---------- INPUT DATA ----------

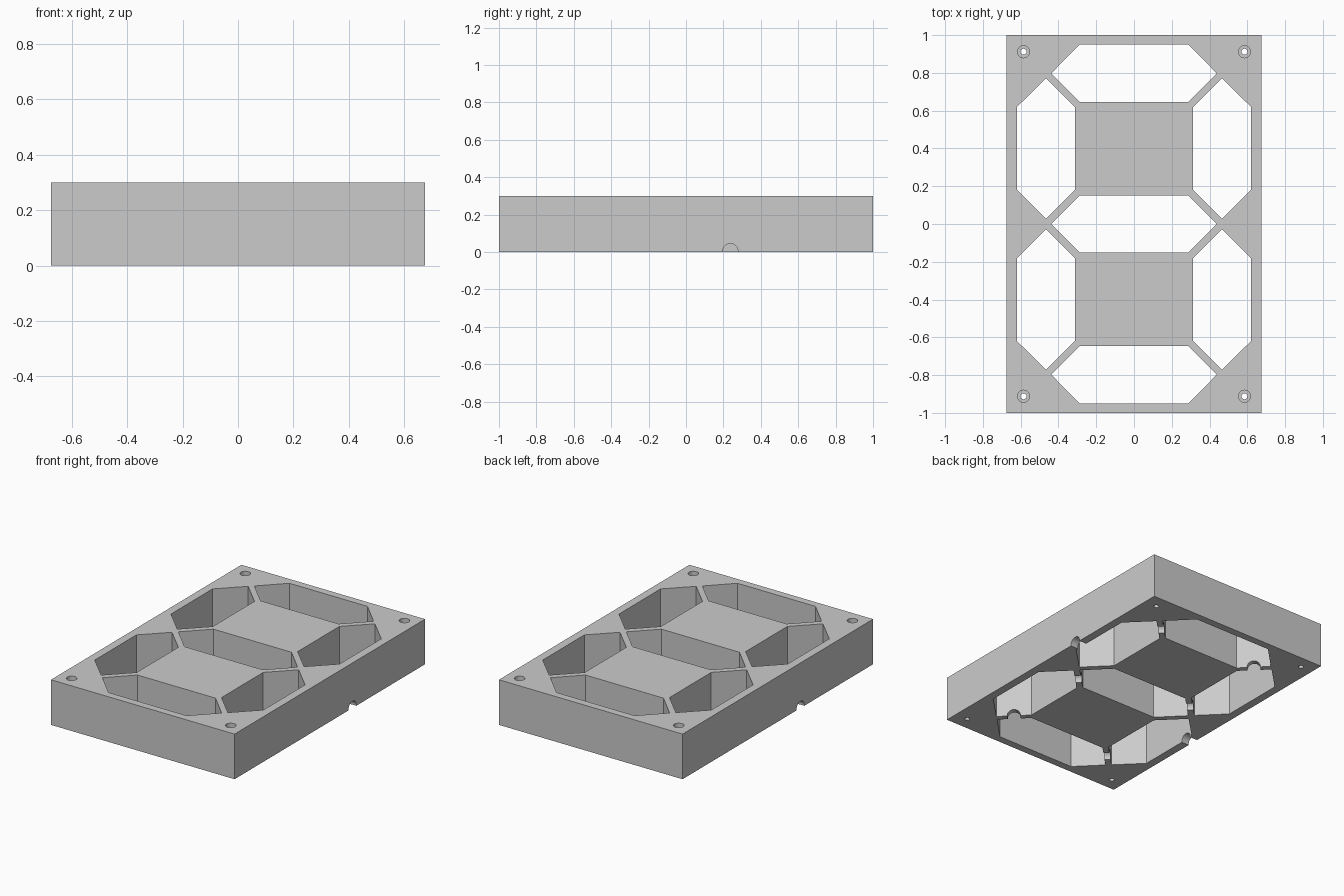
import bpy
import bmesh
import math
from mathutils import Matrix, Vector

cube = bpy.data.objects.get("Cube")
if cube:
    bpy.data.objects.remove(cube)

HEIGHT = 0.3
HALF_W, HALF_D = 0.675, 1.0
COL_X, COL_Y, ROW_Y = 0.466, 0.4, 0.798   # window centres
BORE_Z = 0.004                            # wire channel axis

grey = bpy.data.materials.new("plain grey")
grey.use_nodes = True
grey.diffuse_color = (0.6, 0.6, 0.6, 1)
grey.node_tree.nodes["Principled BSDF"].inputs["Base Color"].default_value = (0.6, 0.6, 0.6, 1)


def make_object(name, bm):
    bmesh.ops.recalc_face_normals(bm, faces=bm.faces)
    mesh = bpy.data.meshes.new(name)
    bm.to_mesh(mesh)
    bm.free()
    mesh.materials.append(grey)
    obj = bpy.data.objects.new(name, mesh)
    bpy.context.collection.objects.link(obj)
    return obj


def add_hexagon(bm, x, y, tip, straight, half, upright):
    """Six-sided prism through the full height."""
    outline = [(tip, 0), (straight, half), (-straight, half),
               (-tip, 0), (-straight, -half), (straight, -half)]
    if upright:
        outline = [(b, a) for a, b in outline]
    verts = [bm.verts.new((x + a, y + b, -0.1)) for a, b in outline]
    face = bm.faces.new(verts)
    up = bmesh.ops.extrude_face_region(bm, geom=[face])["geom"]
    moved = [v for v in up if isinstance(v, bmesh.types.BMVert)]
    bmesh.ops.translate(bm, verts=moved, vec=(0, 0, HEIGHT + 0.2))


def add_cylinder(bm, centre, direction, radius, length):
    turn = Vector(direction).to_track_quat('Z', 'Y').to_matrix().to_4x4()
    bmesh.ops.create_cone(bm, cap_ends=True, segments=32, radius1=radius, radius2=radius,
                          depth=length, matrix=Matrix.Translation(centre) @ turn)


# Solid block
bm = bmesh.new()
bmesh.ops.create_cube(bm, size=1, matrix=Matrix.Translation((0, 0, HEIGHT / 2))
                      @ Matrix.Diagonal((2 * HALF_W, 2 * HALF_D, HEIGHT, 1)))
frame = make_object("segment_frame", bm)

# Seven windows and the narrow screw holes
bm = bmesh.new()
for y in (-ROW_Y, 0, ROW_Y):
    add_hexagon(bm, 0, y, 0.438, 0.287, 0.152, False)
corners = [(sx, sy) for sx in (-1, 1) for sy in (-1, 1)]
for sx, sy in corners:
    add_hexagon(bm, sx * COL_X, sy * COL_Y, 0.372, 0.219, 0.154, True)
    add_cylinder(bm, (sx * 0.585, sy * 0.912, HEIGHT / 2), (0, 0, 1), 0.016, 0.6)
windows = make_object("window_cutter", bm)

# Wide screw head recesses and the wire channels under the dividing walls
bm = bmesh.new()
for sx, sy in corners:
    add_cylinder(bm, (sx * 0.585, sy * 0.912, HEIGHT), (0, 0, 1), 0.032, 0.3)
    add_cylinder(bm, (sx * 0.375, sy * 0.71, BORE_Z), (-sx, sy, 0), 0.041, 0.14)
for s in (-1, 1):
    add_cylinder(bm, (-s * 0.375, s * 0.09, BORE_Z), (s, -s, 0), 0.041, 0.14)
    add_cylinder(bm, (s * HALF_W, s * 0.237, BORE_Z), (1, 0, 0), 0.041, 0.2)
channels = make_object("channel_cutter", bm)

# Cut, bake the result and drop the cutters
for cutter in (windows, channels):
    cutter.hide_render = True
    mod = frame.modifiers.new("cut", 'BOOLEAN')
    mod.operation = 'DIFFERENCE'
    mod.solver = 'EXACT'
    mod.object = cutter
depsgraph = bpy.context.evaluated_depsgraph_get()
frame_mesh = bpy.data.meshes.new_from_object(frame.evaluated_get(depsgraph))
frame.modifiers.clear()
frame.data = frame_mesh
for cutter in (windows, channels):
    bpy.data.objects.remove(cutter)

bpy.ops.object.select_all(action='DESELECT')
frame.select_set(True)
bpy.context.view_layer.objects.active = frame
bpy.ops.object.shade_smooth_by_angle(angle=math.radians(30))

----------

Go through the records and pull out each line that includes the word "grey".

**SOLUTION TO THIS EXERCISE**
grey = bpy.data.materials.new("plain grey")
grey.use_nodes = True
grey.diffuse_color = (0.6, 0.6, 0.6, 1)
grey.node_tree.nodes["Principled BSDF"].inputs["Base Color"].default_value = (0.6, 0.6, 0.6, 1)
    mesh.materials.append(grey)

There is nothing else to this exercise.